Recorded information ->
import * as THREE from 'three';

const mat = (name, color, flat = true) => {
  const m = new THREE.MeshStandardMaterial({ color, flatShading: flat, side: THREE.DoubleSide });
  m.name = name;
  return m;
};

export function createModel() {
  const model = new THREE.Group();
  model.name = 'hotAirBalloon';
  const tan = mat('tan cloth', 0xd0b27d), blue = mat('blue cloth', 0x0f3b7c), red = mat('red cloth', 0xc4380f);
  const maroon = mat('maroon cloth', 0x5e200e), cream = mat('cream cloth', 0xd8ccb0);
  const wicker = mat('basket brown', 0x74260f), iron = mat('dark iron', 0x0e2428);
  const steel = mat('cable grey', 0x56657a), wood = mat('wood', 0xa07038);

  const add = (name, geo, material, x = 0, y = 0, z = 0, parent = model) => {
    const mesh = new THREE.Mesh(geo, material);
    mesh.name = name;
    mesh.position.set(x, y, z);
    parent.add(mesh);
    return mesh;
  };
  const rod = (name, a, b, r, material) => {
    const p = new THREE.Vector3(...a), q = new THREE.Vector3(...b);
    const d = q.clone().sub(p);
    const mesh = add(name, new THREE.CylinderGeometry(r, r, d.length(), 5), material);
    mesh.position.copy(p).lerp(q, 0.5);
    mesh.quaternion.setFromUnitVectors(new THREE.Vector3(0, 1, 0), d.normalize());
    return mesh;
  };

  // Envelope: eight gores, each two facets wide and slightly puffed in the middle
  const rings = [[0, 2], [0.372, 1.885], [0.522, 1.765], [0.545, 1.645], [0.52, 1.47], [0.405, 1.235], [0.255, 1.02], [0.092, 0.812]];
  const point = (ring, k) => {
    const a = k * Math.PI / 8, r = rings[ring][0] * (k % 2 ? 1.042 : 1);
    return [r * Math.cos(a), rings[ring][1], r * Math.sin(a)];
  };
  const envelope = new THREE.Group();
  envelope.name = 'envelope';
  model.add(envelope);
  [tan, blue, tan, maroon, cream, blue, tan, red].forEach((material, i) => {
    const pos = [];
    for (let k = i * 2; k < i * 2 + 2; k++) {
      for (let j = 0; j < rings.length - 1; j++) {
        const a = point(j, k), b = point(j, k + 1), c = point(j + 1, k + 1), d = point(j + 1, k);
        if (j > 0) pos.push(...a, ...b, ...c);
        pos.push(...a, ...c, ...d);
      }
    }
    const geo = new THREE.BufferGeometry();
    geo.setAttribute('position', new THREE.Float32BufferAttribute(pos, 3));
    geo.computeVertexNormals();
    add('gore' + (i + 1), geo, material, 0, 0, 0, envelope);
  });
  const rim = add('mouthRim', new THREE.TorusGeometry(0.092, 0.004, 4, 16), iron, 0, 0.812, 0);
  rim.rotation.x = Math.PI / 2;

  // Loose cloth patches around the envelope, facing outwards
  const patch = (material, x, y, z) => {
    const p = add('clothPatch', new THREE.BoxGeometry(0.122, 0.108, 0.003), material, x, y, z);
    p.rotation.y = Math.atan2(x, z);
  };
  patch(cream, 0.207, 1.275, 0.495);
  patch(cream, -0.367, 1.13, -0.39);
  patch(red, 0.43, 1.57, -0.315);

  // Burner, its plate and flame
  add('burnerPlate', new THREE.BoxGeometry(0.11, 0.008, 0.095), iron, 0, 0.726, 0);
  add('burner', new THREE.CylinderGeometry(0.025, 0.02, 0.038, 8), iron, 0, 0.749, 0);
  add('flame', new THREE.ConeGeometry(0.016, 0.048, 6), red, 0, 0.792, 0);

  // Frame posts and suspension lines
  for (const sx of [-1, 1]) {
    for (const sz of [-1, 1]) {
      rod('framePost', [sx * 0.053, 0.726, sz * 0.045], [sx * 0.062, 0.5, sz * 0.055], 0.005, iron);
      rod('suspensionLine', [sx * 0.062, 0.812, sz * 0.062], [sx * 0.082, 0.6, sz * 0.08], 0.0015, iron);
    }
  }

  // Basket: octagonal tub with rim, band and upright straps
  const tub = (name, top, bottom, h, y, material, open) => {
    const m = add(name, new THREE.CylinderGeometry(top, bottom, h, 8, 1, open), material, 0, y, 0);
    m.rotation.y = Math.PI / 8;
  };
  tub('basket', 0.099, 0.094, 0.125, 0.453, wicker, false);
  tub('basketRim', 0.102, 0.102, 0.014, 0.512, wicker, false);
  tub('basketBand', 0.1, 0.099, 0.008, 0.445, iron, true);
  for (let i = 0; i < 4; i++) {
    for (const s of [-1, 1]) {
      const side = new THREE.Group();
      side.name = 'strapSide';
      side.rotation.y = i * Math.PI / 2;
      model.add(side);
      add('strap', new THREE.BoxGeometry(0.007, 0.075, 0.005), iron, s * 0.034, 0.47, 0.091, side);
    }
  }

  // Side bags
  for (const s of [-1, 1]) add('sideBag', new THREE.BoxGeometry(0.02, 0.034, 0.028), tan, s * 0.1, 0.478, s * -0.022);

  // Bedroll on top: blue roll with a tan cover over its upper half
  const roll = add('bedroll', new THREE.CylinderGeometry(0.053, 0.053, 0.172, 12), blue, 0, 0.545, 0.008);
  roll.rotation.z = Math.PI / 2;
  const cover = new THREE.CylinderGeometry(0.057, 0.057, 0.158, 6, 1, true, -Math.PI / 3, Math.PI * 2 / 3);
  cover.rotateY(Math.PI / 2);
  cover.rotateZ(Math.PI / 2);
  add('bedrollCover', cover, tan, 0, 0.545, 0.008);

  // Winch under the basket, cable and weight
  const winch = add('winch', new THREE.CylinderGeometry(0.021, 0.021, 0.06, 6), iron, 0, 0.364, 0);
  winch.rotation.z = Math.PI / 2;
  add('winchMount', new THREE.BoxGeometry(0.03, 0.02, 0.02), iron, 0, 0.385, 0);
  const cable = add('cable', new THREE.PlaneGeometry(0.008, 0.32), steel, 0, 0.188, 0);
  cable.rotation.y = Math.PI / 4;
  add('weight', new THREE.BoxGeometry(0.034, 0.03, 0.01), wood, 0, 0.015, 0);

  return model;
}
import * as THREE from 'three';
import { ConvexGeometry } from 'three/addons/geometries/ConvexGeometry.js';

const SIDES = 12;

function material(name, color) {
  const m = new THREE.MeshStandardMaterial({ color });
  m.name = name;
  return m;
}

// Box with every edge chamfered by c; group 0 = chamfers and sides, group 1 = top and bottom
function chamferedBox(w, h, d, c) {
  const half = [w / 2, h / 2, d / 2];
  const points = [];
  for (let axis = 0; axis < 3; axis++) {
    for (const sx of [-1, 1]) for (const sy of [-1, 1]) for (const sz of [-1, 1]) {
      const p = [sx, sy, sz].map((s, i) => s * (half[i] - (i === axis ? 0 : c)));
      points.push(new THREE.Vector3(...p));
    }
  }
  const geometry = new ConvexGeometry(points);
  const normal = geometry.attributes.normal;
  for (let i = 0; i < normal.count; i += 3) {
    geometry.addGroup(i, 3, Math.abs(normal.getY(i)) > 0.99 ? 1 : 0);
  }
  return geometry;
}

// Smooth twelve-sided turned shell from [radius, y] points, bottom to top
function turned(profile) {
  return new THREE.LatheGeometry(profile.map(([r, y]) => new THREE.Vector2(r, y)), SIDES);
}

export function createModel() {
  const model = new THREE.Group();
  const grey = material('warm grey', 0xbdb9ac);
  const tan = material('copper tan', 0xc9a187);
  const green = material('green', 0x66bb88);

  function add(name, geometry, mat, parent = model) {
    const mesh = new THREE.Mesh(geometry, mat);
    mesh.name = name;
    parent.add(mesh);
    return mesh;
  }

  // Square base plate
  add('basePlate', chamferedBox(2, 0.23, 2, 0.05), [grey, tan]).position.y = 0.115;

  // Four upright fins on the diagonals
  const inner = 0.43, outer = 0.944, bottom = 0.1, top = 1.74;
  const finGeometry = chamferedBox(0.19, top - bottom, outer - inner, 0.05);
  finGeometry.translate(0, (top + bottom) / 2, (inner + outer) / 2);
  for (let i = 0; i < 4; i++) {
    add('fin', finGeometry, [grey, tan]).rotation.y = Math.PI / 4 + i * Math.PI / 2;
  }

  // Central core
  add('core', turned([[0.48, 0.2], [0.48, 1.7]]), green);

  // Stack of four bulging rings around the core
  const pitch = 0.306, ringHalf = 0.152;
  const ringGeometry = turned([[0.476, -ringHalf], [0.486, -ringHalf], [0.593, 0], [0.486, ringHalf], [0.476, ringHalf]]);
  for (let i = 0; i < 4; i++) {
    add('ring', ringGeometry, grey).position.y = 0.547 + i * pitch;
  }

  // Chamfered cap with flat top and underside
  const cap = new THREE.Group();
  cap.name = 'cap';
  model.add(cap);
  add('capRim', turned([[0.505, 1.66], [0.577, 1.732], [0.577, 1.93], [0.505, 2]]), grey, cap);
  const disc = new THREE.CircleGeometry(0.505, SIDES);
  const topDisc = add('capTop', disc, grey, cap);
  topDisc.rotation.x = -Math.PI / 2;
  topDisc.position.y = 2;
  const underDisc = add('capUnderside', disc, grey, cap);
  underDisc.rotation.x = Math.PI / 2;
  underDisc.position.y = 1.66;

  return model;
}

What the task requires -> Show me each line of the listing above with "ConvexGeometry" in it.

Written response ->
import { ConvexGeometry } from 'three/addons/geometries/ConvexGeometry.js';
  const geometry = new ConvexGeometry(points);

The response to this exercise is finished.